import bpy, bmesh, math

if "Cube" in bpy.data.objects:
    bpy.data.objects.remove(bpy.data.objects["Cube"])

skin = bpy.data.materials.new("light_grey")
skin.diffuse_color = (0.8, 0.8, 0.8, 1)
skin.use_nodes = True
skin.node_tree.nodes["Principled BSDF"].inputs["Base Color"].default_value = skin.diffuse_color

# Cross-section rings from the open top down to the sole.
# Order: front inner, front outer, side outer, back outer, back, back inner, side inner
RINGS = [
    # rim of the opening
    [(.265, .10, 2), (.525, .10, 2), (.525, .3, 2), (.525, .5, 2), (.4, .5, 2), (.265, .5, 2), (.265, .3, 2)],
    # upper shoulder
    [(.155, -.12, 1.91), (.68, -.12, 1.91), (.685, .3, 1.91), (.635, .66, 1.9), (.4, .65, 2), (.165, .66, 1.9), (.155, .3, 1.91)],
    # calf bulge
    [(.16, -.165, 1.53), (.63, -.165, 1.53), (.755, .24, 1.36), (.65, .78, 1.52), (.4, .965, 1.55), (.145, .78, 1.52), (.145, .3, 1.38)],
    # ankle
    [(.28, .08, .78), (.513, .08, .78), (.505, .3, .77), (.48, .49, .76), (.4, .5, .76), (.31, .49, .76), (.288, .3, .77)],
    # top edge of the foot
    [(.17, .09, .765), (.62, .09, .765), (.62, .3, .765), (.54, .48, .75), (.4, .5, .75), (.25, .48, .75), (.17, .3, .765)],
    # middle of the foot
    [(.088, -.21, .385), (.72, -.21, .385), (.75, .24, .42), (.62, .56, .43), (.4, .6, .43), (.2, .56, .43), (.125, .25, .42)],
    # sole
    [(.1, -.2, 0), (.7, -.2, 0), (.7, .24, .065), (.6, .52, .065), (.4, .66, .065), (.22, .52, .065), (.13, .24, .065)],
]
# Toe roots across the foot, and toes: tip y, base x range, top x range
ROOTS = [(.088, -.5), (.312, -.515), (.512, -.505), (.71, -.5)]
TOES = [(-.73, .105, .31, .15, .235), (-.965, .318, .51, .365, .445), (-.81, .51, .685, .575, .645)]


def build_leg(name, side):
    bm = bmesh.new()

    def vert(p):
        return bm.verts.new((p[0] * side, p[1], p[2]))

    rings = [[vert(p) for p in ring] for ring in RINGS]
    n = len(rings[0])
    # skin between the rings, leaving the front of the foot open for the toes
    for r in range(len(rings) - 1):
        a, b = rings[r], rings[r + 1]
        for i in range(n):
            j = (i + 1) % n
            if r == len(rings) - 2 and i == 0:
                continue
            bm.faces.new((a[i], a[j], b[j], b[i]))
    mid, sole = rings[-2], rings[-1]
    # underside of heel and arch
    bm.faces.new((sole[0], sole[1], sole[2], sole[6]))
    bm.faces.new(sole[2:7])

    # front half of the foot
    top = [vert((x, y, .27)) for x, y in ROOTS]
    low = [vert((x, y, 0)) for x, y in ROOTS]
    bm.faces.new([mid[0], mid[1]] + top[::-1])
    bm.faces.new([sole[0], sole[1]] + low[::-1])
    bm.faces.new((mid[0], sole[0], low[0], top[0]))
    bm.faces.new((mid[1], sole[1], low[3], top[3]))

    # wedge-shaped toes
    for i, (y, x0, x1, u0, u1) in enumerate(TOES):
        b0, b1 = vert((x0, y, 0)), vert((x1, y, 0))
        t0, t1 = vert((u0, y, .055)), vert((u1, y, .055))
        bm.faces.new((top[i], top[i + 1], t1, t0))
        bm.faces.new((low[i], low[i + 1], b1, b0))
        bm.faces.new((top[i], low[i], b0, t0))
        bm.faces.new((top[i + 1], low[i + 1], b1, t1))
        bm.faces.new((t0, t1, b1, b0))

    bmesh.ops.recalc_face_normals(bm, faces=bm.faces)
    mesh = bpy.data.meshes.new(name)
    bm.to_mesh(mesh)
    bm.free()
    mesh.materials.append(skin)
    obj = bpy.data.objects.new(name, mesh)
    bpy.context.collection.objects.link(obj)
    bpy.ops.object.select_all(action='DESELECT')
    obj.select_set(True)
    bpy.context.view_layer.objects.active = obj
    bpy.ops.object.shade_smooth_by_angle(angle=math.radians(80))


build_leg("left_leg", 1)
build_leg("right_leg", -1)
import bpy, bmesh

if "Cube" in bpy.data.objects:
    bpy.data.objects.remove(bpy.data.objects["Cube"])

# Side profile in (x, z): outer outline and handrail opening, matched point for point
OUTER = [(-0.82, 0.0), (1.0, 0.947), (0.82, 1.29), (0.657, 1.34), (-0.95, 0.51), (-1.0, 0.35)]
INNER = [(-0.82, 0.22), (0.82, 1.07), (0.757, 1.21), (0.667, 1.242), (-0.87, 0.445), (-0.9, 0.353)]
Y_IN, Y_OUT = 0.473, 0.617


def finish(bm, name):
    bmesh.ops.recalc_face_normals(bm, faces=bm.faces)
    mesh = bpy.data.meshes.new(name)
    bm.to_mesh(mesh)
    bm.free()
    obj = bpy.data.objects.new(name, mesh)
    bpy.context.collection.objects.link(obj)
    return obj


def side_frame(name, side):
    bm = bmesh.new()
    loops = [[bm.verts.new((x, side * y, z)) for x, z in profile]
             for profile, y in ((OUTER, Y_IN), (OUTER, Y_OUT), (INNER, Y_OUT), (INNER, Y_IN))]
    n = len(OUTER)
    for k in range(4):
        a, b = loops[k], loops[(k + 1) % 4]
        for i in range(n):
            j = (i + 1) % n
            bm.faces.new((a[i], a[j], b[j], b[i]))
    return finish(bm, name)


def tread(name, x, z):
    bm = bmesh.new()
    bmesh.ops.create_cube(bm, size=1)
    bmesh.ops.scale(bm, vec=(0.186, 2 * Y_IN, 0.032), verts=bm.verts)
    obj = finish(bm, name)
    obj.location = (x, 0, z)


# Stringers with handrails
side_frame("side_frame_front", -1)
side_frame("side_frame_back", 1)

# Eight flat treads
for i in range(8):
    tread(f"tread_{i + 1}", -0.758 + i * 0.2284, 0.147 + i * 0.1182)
==============================
▶ **Required action**: Every line above carrying the word "foot" needs to be shown.

▶ **Task output**:
    # top edge of the foot
    # middle of the foot
# Toe roots across the foot, and toes: tip y, base x range, top x range
    # skin between the rings, leaving the front of the foot open for the toes
    # front half of the foot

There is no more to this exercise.